Fifty people were killed when a gunman opened fire in the Pulse nightclub. City officials released seven of the victim’s names Sunday evening.
Donte Martinez is praying his friends’ names aren’t released in the coming days. He was with a large group at Pulse on Saturday night. He spent most of the day Sunday trying to get in contact with people, to see if they made it out.
The sound of the assault rifle used to kill 50 people is still fresh in his mind.
“I go inside through the beaded doors, to the dance room, and I hear that boom! ‘Pop-pop-pop’,” Martinez described.
Martinez happened to be outside the club, smoking a cigarette when the chaos started.
“You just see people fall to the ground and I’m just standing there in shock and in a daze like, wait what’s going on,” he said. “Running past, glasses dropping, I’m getting covered in blood.”
This crime is being called an act of hate and terrorism.
People in Orlando say Pulse was not only a place to dance and hangout but a place to feel, and to be, safe.
“You wouldn’t expect something like this to happen in Orlando,” said Caleb Collins, of Orlando. “You wouldn’t expect something like this to happen in your community.”
Orlando police say their active shooter training prevented around 30 additional deaths. One officer was injured but is expected to recover.
In the hours following the rampage, Orlando is quiet. As people grieve, they say they’re also feeling strong, Orlando strong.
“We’re a huge community, but we’re a tight knit community,” said Collins.
Survivors like Martinez, are just trying to hold onto hope.

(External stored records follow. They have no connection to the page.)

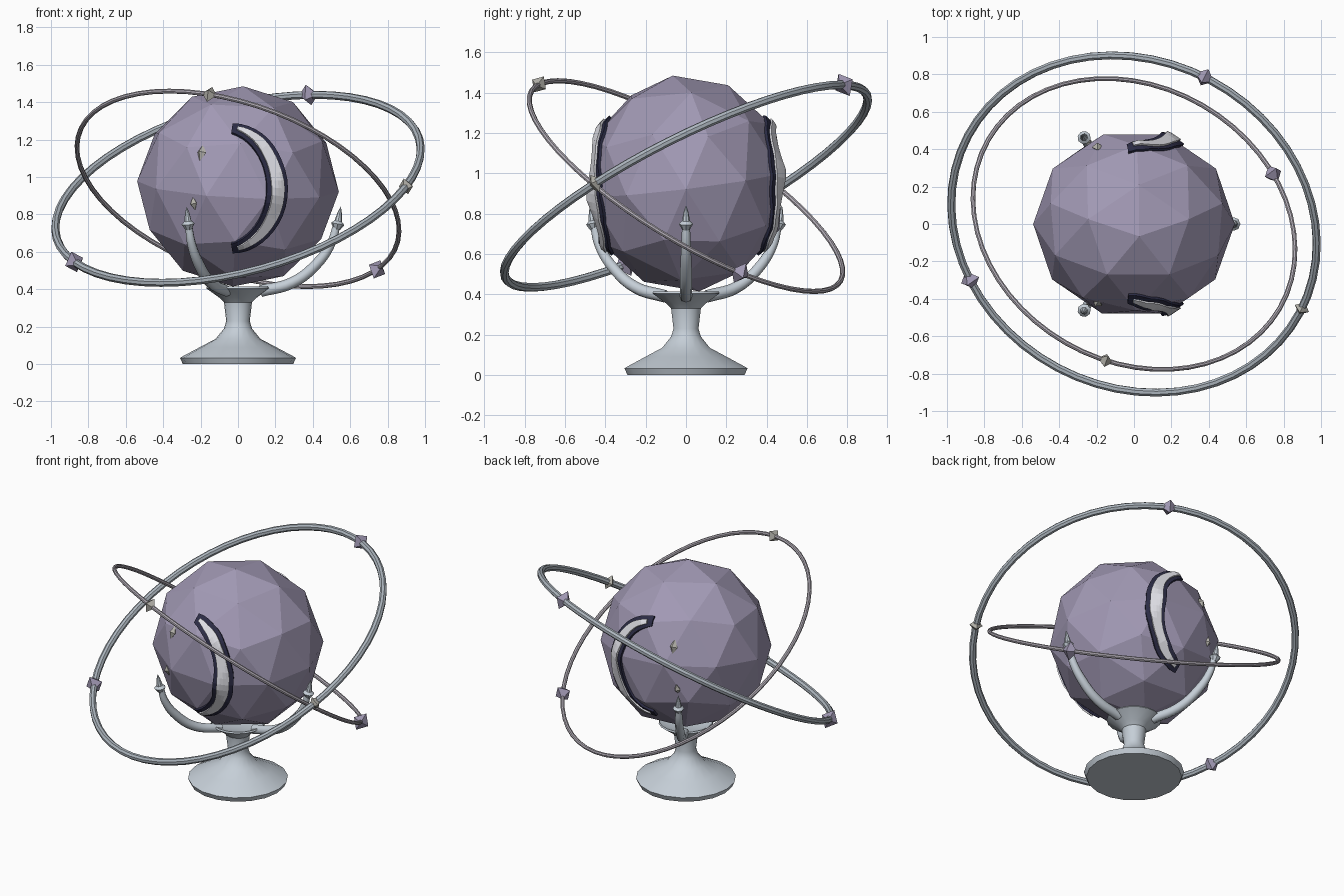
import bpy, bmesh, math
from mathutils import Matrix, Vector, Euler
from mathutils.bvhtree import BVHTree

if "Cube" in bpy.data.objects:
    bpy.data.objects.remove(bpy.data.objects["Cube"])

R = math.radians


def mat(name, rgb):
    m = bpy.data.materials.new(name)
    m.diffuse_color = (*rgb, 1)
    m.use_nodes = True
    m.node_tree.nodes["Principled BSDF"].inputs["Base Color"].default_value = m.diffuse_color
    return m


LILAC = mat("lilac", (0.36, 0.32, 0.46))
STEEL = mat("pale_steel", (0.56, 0.62, 0.68))
RING = mat("ring_steel", (0.42, 0.47, 0.52))
MAUVE = mat("mauve_metal", (0.45, 0.42, 0.47))
DARK = mat("dark_navy", (0.025, 0.025, 0.06))
PALE = mat("pale_inlay", (0.75, 0.75, 0.80))
STONE = mat("stone", (0.45, 0.44, 0.40))


def add(name, bm, material, smooth=False):
    bmesh.ops.recalc_face_normals(bm, faces=bm.faces[:])
    me = bpy.data.meshes.new(name)
    bm.to_mesh(me)
    bm.free()
    me.materials.append(material)
    ob = bpy.data.objects.new(name, me)
    bpy.context.collection.objects.link(ob)
    if smooth:
        bpy.ops.object.select_all(action='DESELECT')
        ob.select_set(True)
        bpy.context.view_layer.objects.active = ob
        bpy.ops.object.shade_smooth_by_angle(angle=R(35))
    return ob


def lathe(name, profile, sides, material, matrix=Matrix()):
    bm = bmesh.new()
    vs = [bm.verts.new((r, 0, z)) for r, z in profile]
    es = [bm.edges.new(p) for p in zip(vs, vs[1:])]
    bmesh.ops.spin(bm, geom=vs + es, cent=(0, 0, 0), axis=(0, 0, 1),
                   angle=2 * math.pi, steps=sides)
    bmesh.ops.remove_doubles(bm, verts=bm.verts[:], dist=1e-4)
    bm.transform(matrix)
    return add(name, bm, material, True)


def gem(name, matrix, size, material):
    bm = bmesh.new()
    bmesh.ops.create_uvsphere(bm, u_segments=4, v_segments=2, radius=1)
    bm.transform(matrix @ Matrix.Diagonal((*size, 1)))
    return add(name, bm, material)


# Low-poly orb, slightly flattened front to back
bm = bmesh.new()
bmesh.ops.create_icosphere(bm, subdivisions=2, radius=0.54)
bm.transform(Matrix.Translation((0, 0, 0.95)) @ Euler((R(7), R(3), 0)).to_matrix().to_4x4()
             @ Matrix.Diagonal((1, 0.94, 1, 1)) @ Matrix.Rotation(R(18), 4, 'Z'))
tree = BVHTree.FromBMesh(bm)
add("orb", bm, LILAC)


def on_orb(x, z, side):
    hit, normal, _, _ = tree.ray_cast(Vector((x, side * 2, z)), Vector((0, -side, 0)))
    return hit, normal


# Crescent bands hugging the front and back of the orb
def crescent(name, side, mid, tip, span, thick, material):
    bm = bmesh.new()
    rows, n, m = [], 22, 4
    for i in range(n + 1):
        t = -1 + 2 * i / n
        a = R(span) * t
        w = tip + (mid - tip) * (1 - t * t)
        d = Vector((math.cos(a) / 0.265, math.sin(a) / 0.315)).normalized()
        row = []
        for j in range(m + 1):
            o = w * (2 * j / m - 1)
            x = -0.06 + 0.265 * math.cos(a) + d.x * o
            z = 0.94 + 0.315 * math.sin(a) + d.y * o
            row.append(bm.verts.new(on_orb(x, z, side)[0]))
        rows.append(row)
    for a, b in zip(rows, rows[1:]):
        for j in range(m):
            bm.faces.new((a[j], a[j + 1], b[j + 1], b[j]))
    ob = add(name, bm, material)
    mod = ob.modifiers.new("thickness", 'SOLIDIFY')
    mod.thickness, mod.offset = thick, 0


for label, side in (("front", -1), ("back", 1)):
    crescent(label + "_crescent_border", side, 0.054, 0.024, 84, 0.03, DARK)
    crescent(label + "_crescent_inlay", side, 0.032, 0.008, 78, 0.05, PALE)
    # Diamond studs
    for k, (x, z, w, h) in enumerate(((-0.195, 1.13, 0.03, 0.047), (-0.235, 0.86, 0.022, 0.036))):
        p, nrm = on_orb(x, z, side)
        rot = nrm.to_track_quat('Y', 'Z').to_matrix().to_4x4()
        gem(f"{label}_stud_{k}", Matrix.Translation(p) @ rot, (w, 0.025, h), STONE)

# Pedestal with a shallow cup on top
lathe("pedestal", [(0, 0), (0.295, 0), (0.31, 0.033), (0.295, 0.042), (0.205, 0.09),
                   (0.12, 0.135), (0.075, 0.19), (0.063, 0.23), (0.075, 0.33),
                   (0.10, 0.355), (0.17, 0.405), (0.165, 0.415), (0.10, 0.39), (0, 0.385)],
      18, STEEL)

# Three curved prongs with pointed tips
for k in range(3):
    turn = Matrix.Rotation(R(120 * k), 4, 'Z')
    cu = bpy.data.curves.new("prong", 'CURVE')
    cu.dimensions = '3D'
    cu.bevel_depth, cu.bevel_resolution, cu.resolution_u = 0.03, 2, 5
    cu.use_fill_caps = True
    sp = cu.splines.new('BEZIER')
    path = ((0.12, 0.39, 1.05), (0.29, 0.435, 1), (0.42, 0.535, 0.95), (0.50, 0.65, 0.8), (0.528, 0.745, 0.65))
    sp.bezier_points.add(len(path) - 1)
    for bp, (r, z, s) in zip(sp.bezier_points, path):
        bp.co, bp.radius = turn @ Vector((r, 0, z)), s
        bp.handle_left_type = bp.handle_right_type = 'AUTO'
    cu.materials.append(STEEL)
    ob = bpy.data.objects.new(f"prong_{k}", cu)
    bpy.context.collection.objects.link(ob)
    bpy.ops.object.select_all(action='DESELECT')
    ob.select_set(True)
    bpy.context.view_layer.objects.active = ob
    bpy.ops.object.convert(target='MESH')
    place = turn @ Matrix.Translation((0.528, 0, 0.72)) @ Matrix.Rotation(R(10), 4, 'Y')
    lathe(f"prong_tip_{k}", [(0, 0), (0.018, 0), (0.036, 0.03), (0.02, 0.045), (0.012, 0.09), (0, 0.125)],
          8, STEEL, place)


# Tilted orbit rings carrying gems
def orbit(name, radius, tube, tilt, yaw, material, gems):
    frame = Matrix.Translation((0, 0, 0.937)) @ Euler((R(tilt), 0, R(yaw))).to_matrix().to_4x4()
    bm = bmesh.new()
    vs = [bm.verts.new((radius + tube * math.cos(R(45 * i)), 0, tube * math.sin(R(45 * i))))
          for i in range(8)]
    es = [bm.edges.new((vs[i], vs[(i + 1) % 8])) for i in range(8)]
    bmesh.ops.spin(bm, geom=vs + es, cent=(0, 0, 0), axis=(0, 0, 1), angle=2 * math.pi, steps=56)
    bmesh.ops.remove_doubles(bm, verts=bm.verts[:], dist=1e-4)
    bm.transform(frame)
    add(name, bm, material, True)
    for k, (angle, s, m) in enumerate(gems):
        place = frame @ Matrix.Rotation(R(angle), 4, 'Z') @ Matrix.Translation((radius, 0, 0))
        gem(f"{name}_gem_{k}", place, (s, s, s * 1.15), m)


orbit("outer_ring", 1.005, 0.022, 30, -28, RING,
      ((92, 0.055, LILAC), (231, 0.055, LILAC), (1.5, 0.042, STONE)))
orbit("inner_ring", 0.90, 0.013, -35.5, -30, MAUVE,
      ((285, 0.042, STONE), (55.5, 0.052, LILAC)))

“Maybe their phone is broken, or they’re alive and they’re just in the hospital and they’ll contact you,” said Martinez. “Every vibration my phone makes, I think it’s a friend. But then at the same time it’s that feeling that you know, they didn’t make it.”